On the evening of Wednesday, June 28, 2017, the Auschwitz Institute for Peace and Reconciliation (AIPR) launched its most recent addition the Sheri P. Rosenberg Policy Papers in Prevention series. The second entry in the series, titled “Getting Down to Business: Uncovering the Roles Played by Enterprises in Enabling and Preventing Atrocity Crimes,” was written by Ms. Tatiana Gos, AIPR’s Academic Program Officer for Latin America.
The paper works with existing and developing standards, research, and scholarship in the field of atrocity prevention and the growing domain of corporate human rights responsibility. While each of the two spheres have, until this point, developed rather independently of one another, “Getting Down to Business” takes a holistic approach to bridge the existing gap between them and forge links that allow for more effective and pragmatic analysis moving forward. Anchored in the framework provided by the Guiding Principles on Business and Human Rights, the paper is divided into thematic segments covering the obligations of States towards businesses and atrocity crimes prevention, the responsibility of enterprises to prevent atrocity crimes, and the role of international financial institutions in the prevention of atrocity crimes.

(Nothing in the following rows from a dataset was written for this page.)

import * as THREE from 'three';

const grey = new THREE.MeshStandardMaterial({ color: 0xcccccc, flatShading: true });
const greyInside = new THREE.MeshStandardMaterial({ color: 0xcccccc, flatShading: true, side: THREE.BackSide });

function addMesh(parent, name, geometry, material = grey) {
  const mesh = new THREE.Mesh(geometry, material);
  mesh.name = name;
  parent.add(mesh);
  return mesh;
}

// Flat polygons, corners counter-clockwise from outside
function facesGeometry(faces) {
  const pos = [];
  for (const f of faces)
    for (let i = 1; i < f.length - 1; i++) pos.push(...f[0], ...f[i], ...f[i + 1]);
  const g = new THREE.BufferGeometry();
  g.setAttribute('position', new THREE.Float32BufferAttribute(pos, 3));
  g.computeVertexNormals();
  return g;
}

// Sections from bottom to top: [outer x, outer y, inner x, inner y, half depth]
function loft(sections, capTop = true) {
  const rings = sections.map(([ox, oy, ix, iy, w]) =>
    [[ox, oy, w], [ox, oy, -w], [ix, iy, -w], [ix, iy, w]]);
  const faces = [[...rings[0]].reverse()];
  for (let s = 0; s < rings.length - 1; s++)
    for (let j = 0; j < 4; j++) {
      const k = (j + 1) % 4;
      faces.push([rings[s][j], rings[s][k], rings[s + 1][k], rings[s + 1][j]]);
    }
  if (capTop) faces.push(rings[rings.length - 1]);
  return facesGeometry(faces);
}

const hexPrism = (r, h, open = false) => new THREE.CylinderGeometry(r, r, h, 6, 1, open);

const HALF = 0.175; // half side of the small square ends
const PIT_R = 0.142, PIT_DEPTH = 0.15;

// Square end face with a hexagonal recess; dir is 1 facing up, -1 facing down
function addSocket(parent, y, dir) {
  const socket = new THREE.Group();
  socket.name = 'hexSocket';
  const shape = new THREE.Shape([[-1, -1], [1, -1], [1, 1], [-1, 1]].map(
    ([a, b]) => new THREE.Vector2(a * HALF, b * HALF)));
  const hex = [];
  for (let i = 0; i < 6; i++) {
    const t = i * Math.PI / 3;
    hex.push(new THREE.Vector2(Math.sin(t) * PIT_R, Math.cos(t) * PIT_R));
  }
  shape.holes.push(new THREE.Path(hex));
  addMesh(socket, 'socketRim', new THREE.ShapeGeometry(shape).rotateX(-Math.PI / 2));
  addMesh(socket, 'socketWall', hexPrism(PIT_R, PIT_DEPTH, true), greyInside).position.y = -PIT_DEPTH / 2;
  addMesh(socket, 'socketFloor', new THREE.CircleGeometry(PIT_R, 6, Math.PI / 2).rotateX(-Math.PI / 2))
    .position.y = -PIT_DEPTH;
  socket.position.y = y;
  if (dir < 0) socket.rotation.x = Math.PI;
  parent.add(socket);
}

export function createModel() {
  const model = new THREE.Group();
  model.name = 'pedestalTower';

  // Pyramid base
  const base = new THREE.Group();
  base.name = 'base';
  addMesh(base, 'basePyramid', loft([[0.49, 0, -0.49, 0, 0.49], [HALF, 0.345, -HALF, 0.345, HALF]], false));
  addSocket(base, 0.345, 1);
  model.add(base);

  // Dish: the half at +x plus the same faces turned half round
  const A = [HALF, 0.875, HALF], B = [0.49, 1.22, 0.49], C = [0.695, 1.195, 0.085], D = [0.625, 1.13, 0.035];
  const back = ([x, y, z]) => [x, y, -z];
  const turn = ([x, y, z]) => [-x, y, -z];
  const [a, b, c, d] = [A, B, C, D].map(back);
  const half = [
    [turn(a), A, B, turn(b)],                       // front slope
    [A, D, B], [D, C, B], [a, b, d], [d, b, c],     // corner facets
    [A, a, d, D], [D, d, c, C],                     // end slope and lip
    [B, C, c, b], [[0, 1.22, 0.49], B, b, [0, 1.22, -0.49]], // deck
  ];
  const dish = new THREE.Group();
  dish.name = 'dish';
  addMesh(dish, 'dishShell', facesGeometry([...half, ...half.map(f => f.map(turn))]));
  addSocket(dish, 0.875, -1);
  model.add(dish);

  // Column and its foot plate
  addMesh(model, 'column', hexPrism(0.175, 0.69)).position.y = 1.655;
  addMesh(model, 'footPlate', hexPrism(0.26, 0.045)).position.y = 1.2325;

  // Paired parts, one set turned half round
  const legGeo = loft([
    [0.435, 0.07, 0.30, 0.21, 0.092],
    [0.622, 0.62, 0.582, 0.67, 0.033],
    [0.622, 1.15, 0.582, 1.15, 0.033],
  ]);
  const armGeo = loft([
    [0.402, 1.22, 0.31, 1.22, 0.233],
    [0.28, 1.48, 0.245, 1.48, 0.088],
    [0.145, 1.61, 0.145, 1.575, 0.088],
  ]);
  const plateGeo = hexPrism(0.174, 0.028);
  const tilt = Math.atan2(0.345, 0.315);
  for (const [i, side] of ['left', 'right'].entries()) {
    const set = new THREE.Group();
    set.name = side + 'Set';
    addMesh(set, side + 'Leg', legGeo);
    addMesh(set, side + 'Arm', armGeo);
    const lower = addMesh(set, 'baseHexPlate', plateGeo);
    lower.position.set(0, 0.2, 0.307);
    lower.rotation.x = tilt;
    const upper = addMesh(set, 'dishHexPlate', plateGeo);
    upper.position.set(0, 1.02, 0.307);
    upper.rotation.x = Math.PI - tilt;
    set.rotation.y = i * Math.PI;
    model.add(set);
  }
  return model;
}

The launch event was hosted by White & Case LLP and began with an introduction by Dr. Tibi Galis, Executive Director of the Auschwitz Institute. Dr. Galis introduced the paper and welcomed attendees to the launch. Representatives from a diverse range of governmental and non-governmental organizations were present, including those from Permanent Missions to the UN, foundations, state human rights institutions, and universities – as well as a number of participants in the recent summer institute on Large Scale Violence and Its Aftermaths.
Mr. Owen Pell, President of AIPR’s Board of Directors and Partner at White & Case, followed Dr. Galis with commentary on the concepts introduced in, and discussed by, the paper and discussed the broader intersection of atrocity prevention and corporate human rights responsibilities. Mr. Pell identified the text as an important contribution to the burgeoning policy domain and pointed to the six case studies identified within as excellent starting point for future research. Concluding the event, Ms. Gos took to the podium to discuss her objectives in authoring the text and continued the thread of discussion begun by Mr. Pell regarding the ways in which the policy paper can be used as a tool to move the field of business-related atrocity prevention forward. In doing so, she highlighted the active nature of the burgeoning policy domain, pointing to the fact that advances in scholarship have been made even since her writing process began.
An electronic copy of the paper is available in PDF format on our Publications page and has also been published by the Business and Human Rights Resource Centre on their website. For more information on this publication or future policy papers, please contact Rob Scharf at firstname.lastname@example.org.